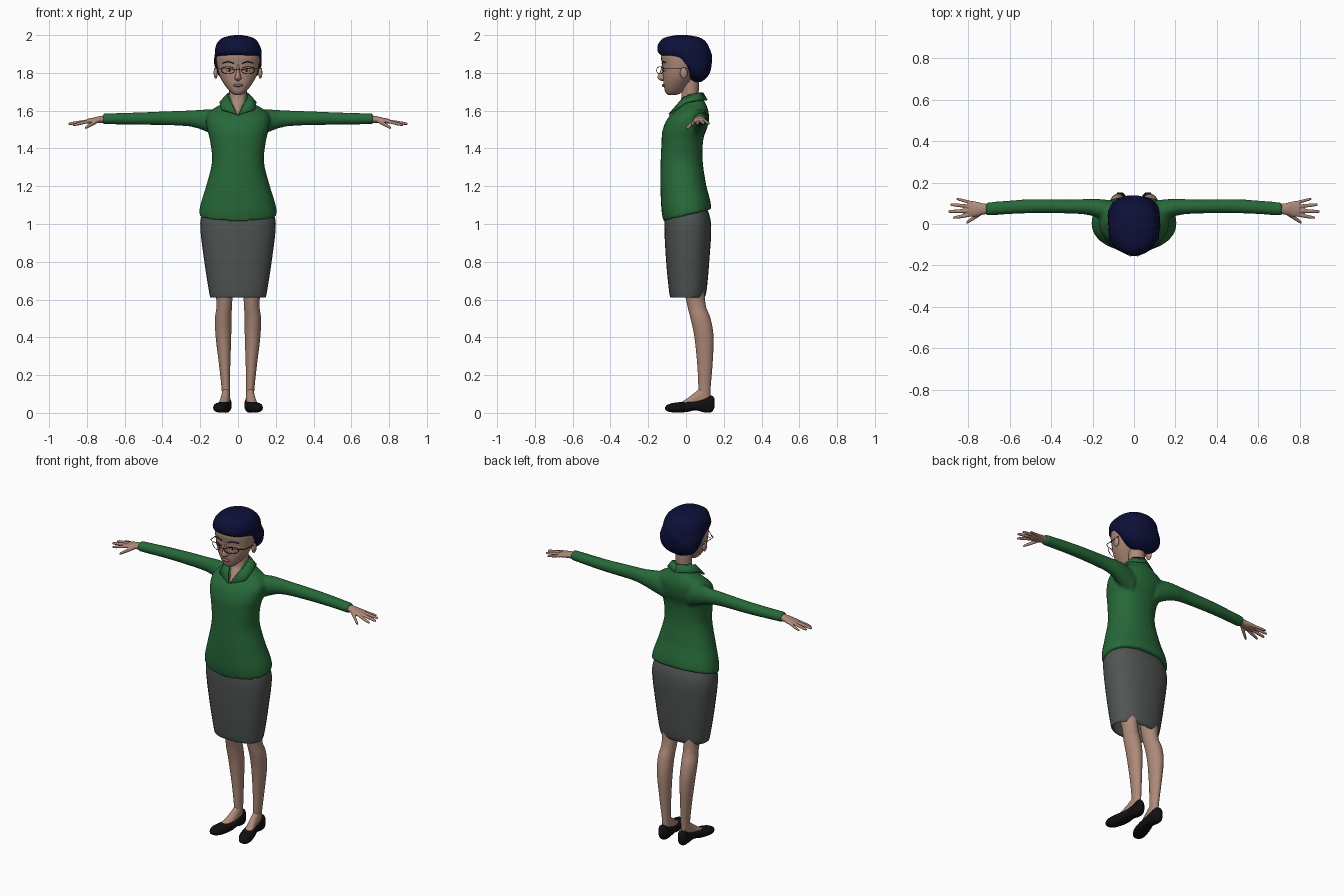
import bpy, bmesh, math
from mathutils import Vector

cube = bpy.data.objects.get("Cube")
if cube:
    bpy.data.objects.remove(cube, do_unlink=True)


def material(name, *rgb):
    mat = bpy.data.materials.new(name)
    mat.use_nodes = True
    color = (*rgb, 1)
    mat.diffuse_color = color
    bsdf = mat.node_tree.nodes["Principled BSDF"]
    bsdf.inputs["Base Color"].default_value = color
    bsdf.inputs["Roughness"].default_value = 0.8
    return mat


skin = material("skin", .42, .25, .19)
green = material("blouse green", .02, .14, .04)
grey = material("skirt grey", .08, .09, .085)
navy = material("hair navy", .004, .005, .04)
black = material("shoe black", .005, .005, .006)
rose = material("lip rose", .28, .12, .1)
white = material("eye white", .6, .58, .55)


def catmull(a, b, c, d, t):
    return [(2 * q + (r - p) * t + (2 * p - 5 * q + 4 * r - s) * t * t
             + (3 * q - p - 3 * r + s) * t ** 3) / 2
            for p, q, r, s in zip(a, b, c, d)]


def loft(bm, axis, rows, power=2, shear=0, ripple=0, caps=True, sides=28, steps=4):
    """Skin smooth sections; a row is position along the axis, then two extents."""
    pad = [rows[0], *rows, rows[-1]]
    fine = [catmull(*pad[i:i + 4], k / steps)
            for i in range(len(rows) - 1) for k in range(steps)] + [rows[-1]]
    rings = []
    for i, (t, u0, u1, v0, v1) in enumerate(fine):
        ring = []
        for k in range(sides):
            ang = math.tau * k / sides
            c, s = math.cos(ang), math.sin(ang)
            grow = 1 + ripple * math.sin(5 * ang + 60 * t) * math.sin(math.pi * i / len(fine))
            u = (u0 + u1) / 2 + (u1 - u0) / 2 * grow * math.copysign(abs(c) ** (2 / power), c)
            v = (v0 + v1) / 2 + (v1 - v0) / 2 * grow * math.copysign(abs(s) ** (2 / power), s)
            w = t + shear * v * (1 - i / len(fine)) ** 2
            co = {"x": (w, u, v), "y": (u, w, v), "z": (u, v, w)}[axis]
            ring.append(bm.verts.new(co))
        rings.append(ring)
    for a, b in zip(rings, rings[1:]):
        for k in range(sides):
            j = (k + 1) % sides
            bm.faces.new((a[k], a[j], b[j], b[k]))
    if caps:
        bm.faces.new(rings[0])
        bm.faces.new(rings[-1])


def finish(name, bm, mat, flip=False, voxel=0, thick=0):
    if flip:
        bmesh.ops.scale(bm, vec=(-1, 1, 1), verts=bm.verts)
    bmesh.ops.recalc_face_normals(bm, faces=bm.faces)
    mesh = bpy.data.meshes.new(name)
    bm.to_mesh(mesh)
    bm.free()
    mesh.materials.append(mat)
    ob = bpy.data.objects.new(name, mesh)
    bpy.context.collection.objects.link(ob)
    bpy.ops.object.select_all(action="DESELECT")
    ob.select_set(True)
    bpy.context.view_layer.objects.active = ob
    bpy.ops.object.shade_smooth_by_angle(angle=math.radians(50))
    if voxel:
        mod = ob.modifiers.new("blend", "REMESH")
        mod.mode, mod.voxel_size, mod.use_smooth_shade = "VOXEL", voxel, True
        mod = ob.modifiers.new("soften", "SMOOTH")
        mod.factor, mod.iterations = .5, 4
    if thick:
        mod = ob.modifiers.new("cloth", "SOLIDIFY")
        mod.thickness, mod.offset = thick, 0
    return ob


def part(name, mat, axis, rows, flip=False, thick=0, **options):
    bm = bmesh.new()
    loft(bm, axis, rows, **options)
    return finish(name, bm, mat, flip, thick=thick)


def even(*rows):
    """Rows symmetric about the middle: height, half width, front, back."""
    return [(z, -w, w, front, back) for z, w, front, back in rows]


def blob(name, mat, center, size, flip=False):
    bm = bmesh.new()
    bmesh.ops.create_uvsphere(bm, u_segments=20, v_segments=12, radius=1)
    bmesh.ops.scale(bm, vec=size, verts=bm.verts)
    bmesh.ops.translate(bm, vec=center, verts=bm.verts)
    return finish(name, bm, mat, flip)


def wire(name, mat, points, radius, sign, cyclic=False):
    curve = bpy.data.curves.new(name, "CURVE")
    curve.dimensions, curve.bevel_depth, curve.bevel_resolution = "3D", radius, 1
    line = curve.splines.new("POLY")
    line.points.add(len(points) - 1)
    for p, (x, y, z) in zip(line.points, points):
        p.co = (sign * x, y, z, 1)
    line.use_cyclic_u = cyclic
    curve.materials.append(mat)
    bpy.context.collection.objects.link(bpy.data.objects.new(name, curve))


# Blouse: torso and both sleeves blended into one surface
bm = bmesh.new()
loft(bm, "z", even((1.045, .207, -.12, .135), (1.1, .2, -.13, .128), (1.2, .17, -.135, .105),
                   (1.33, .138, -.135, .088), (1.44, .148, -.13, .092), (1.5, .163, -.125, .112),
                   (1.56, .168, -.1, .122), (1.6, .145, -.055, .117), (1.635, .088, -.03, .105),
                   (1.66, .061, -.018, .092), (1.69, .057, -.01, .082)),
     power=2.2, shear=.25)
sleeve = [(.08, .0, .11, 1.45, 1.6), (.16, .025, .12, 1.485, 1.607), (.22, .043, .122, 1.508, 1.603),
          (.3, .05, .118, 1.52, 1.6), (.5, .052, .12, 1.525, 1.592), (.715, .04, .104, 1.528, 1.585)]
for sign in (1, -1):
    loft(bm, "x", [(sign * x, *rest) for x, *rest in sleeve])
finish("blouse", bm, green, voxel=.009)

# Skirt, open below
part("skirt", grey, "z", even((.612, .143, -.078, .09), (.64, .15, -.086, .105),
                              (.8, .175, -.102, .12), (1, .197, -.112, .13), (1.1, .17, -.1, .1)),
     power=2.3, caps=False, thick=.006)

# Neck running down into the open neckline
part("neck", skin, "z", even((1.572, .003, -.09, .02), (1.6, .022, -.066, .05), (1.635, .04, -.042, .06),
                             (1.67, .046, -.024, .066), (1.79, .046, -.025, .07)))

# Head and nose
part("head", skin, "z", even((1.683, .012, -.092, -.05), (1.695, .036, -.108, -.025),
                             (1.735, .07, -.118, .01), (1.785, .098, -.122, .05), (1.84, .112, -.125, .08),
                             (1.9, .113, -.132, .09), (1.96, .08, -.09, .07)), power=2.2)
part("nose", skin, "z", even((1.757, .006, -.13, -.1), (1.768, .018, -.147, -.1), (1.782, .015, -.15, -.1),
                             (1.81, .009, -.136, -.1), (1.85, .008, -.126, -.1)))
blob("lips", rose, (0, -.117, 1.734), (.026, .011, .008))

# Hair: short cap sweeping down to the nape
part("hair", navy, "z", even((1.752, .04, .035, .08), (1.775, .09, .01, .11), (1.81, .117, -.012, .13),
                             (1.85, .125, -.045, .137), (1.88, .125, -.1, .137), (1.9, .124, -.142, .134),
                             (1.93, .121, -.15, .126), (1.965, .105, -.14, .105), (1.988, .075, -.11, .07),
                             (2, .02, -.05, .01)), power=2.25, ripple=.014, sides=48)

# Paired parts: +x is the left
for side, sign in (("left", 1), ("right", -1)):
    flip = sign < 0

    # Face details
    blob(side + "_ear", skin, (.118, -.012, 1.8), (.011, .02, .03), flip)
    blob(side + "_eye", white, (.045, -.112, 1.815), (.02, .008, .007), flip)
    blob(side + "_iris", black, (.045, -.117, 1.815), (.007, .005, .007), flip)
    wire(side + "_lash", black, [(.022, -.124, 1.815), (.045, -.122, 1.824), (.07, -.111, 1.821)], .002, sign)
    wire(side + "_brow", navy, [(.02, -.127, 1.85), (.05, -.121, 1.86), (.08, -.104, 1.852)], .003, sign)

    # Glasses
    rim = [(.052 + .036 * math.cos(a), -.138 + .018 * math.cos(a), 1.814 + .019 * math.sin(a))
           for a in (math.tau * k / 20 for k in range(20))]
    wire(side + "_lens_rim", black, rim, .0018, sign, cyclic=True)
    wire(side + "_temple", black, [(0, -.153, 1.82), (.018, -.152, 1.82)], .002, sign)
    wire(side + "_glasses_arm", black, [(.086, -.12, 1.822), (.116, -.1, 1.822), (.124, .01, 1.822)], .002, sign)

    # Collar wing
    bm = bmesh.new()
    inner = [(0, .088, 1.695), (.052, .055, 1.692), (.05, -.014, 1.668), (.004, -.09, 1.58)]
    outer = [(0, .112, 1.655), (.08, .065, 1.655), (.097, .0, 1.643), (.088, -.054, 1.605)]
    a, b = ([bm.verts.new(p) for p in edge] for edge in (inner, outer))
    for k in range(len(a) - 1):
        bm.faces.new((a[k], a[k + 1], b[k + 1], b[k]))
    finish(side + "_collar", bm, green, flip, thick=.008)

    # Hand: palm and five fingers blended together
    bm = bmesh.new()
    loft(bm, "x", [(.69, .05, .095, 1.537, 1.575), (.73, .045, .1, 1.535, 1.572),
                   (.77, .035, .11, 1.532, 1.562), (.8, .037, .112, 1.532, 1.556)])
    fingers = [((.735, .055, 1.55), (.81, .006, 1.508), .011),
               ((.785, .045, 1.545), (.875, .03, 1.523), .009),
               ((.785, .064, 1.546), (.898, .06, 1.53), .0095),
               ((.785, .084, 1.546), (.888, .094, 1.532), .009),
               ((.78, .102, 1.544), (.858, .122, 1.53), .008)]
    for start, end, r in fingers:
        rows = []
        for t, k in ((0, 1), (.5, 1), (.9, .8), (1, .45)):
            x, y, z = Vector(start).lerp(Vector(end), t)
            rows.append((x, y - r * k, y + r * k, z - r * k, z + r * k))
        loft(bm, "x", rows, sides=12)
    finish(side + "_hand", bm, skin, flip, voxel=.0035)

    # Leg, foot and shoe
    part(side + "_leg", skin, "z", [(.05, .042, .083, .07, .128), (.13, .042, .087, .066, .13),
                                    (.25, .041, .1, .06, .14), (.4, .036, .118, .045, .146),
                                    (.5, .035, .122, .024, .13), (.6, .03, .115, 0, .1),
                                    (.9, .015, .15, -.06, .09)], flip)
    part(side + "_foot", skin, "y", [(-.04, .065, .11, .025, .05), (0, .052, .102, .025, .072),
                                     (.05, .043, .092, .025, .11), (.09, .042, .087, .025, .14),
                                     (.12, .05, .08, .03, .13)], flip)
    part(side + "_shoe", black, "y", [(.152, .055, .08, .03, .075), (.135, .039, .092, .004, .092),
                                      (.1, .034, .094, .002, .082), (.05, .034, .1, .013, .066),
                                      (0, .037, .116, .004, .06), (-.06, .052, .131, .002, .054),
                                      (-.095, .072, .126, .007, .045), (-.11, .09, .11, .018, .032)],
         flip, power=2.5)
------------------------------
## Your instructions
Answer with one number only, the count of lines in the entries above that hold the string "verts".

## Output for this exercise
5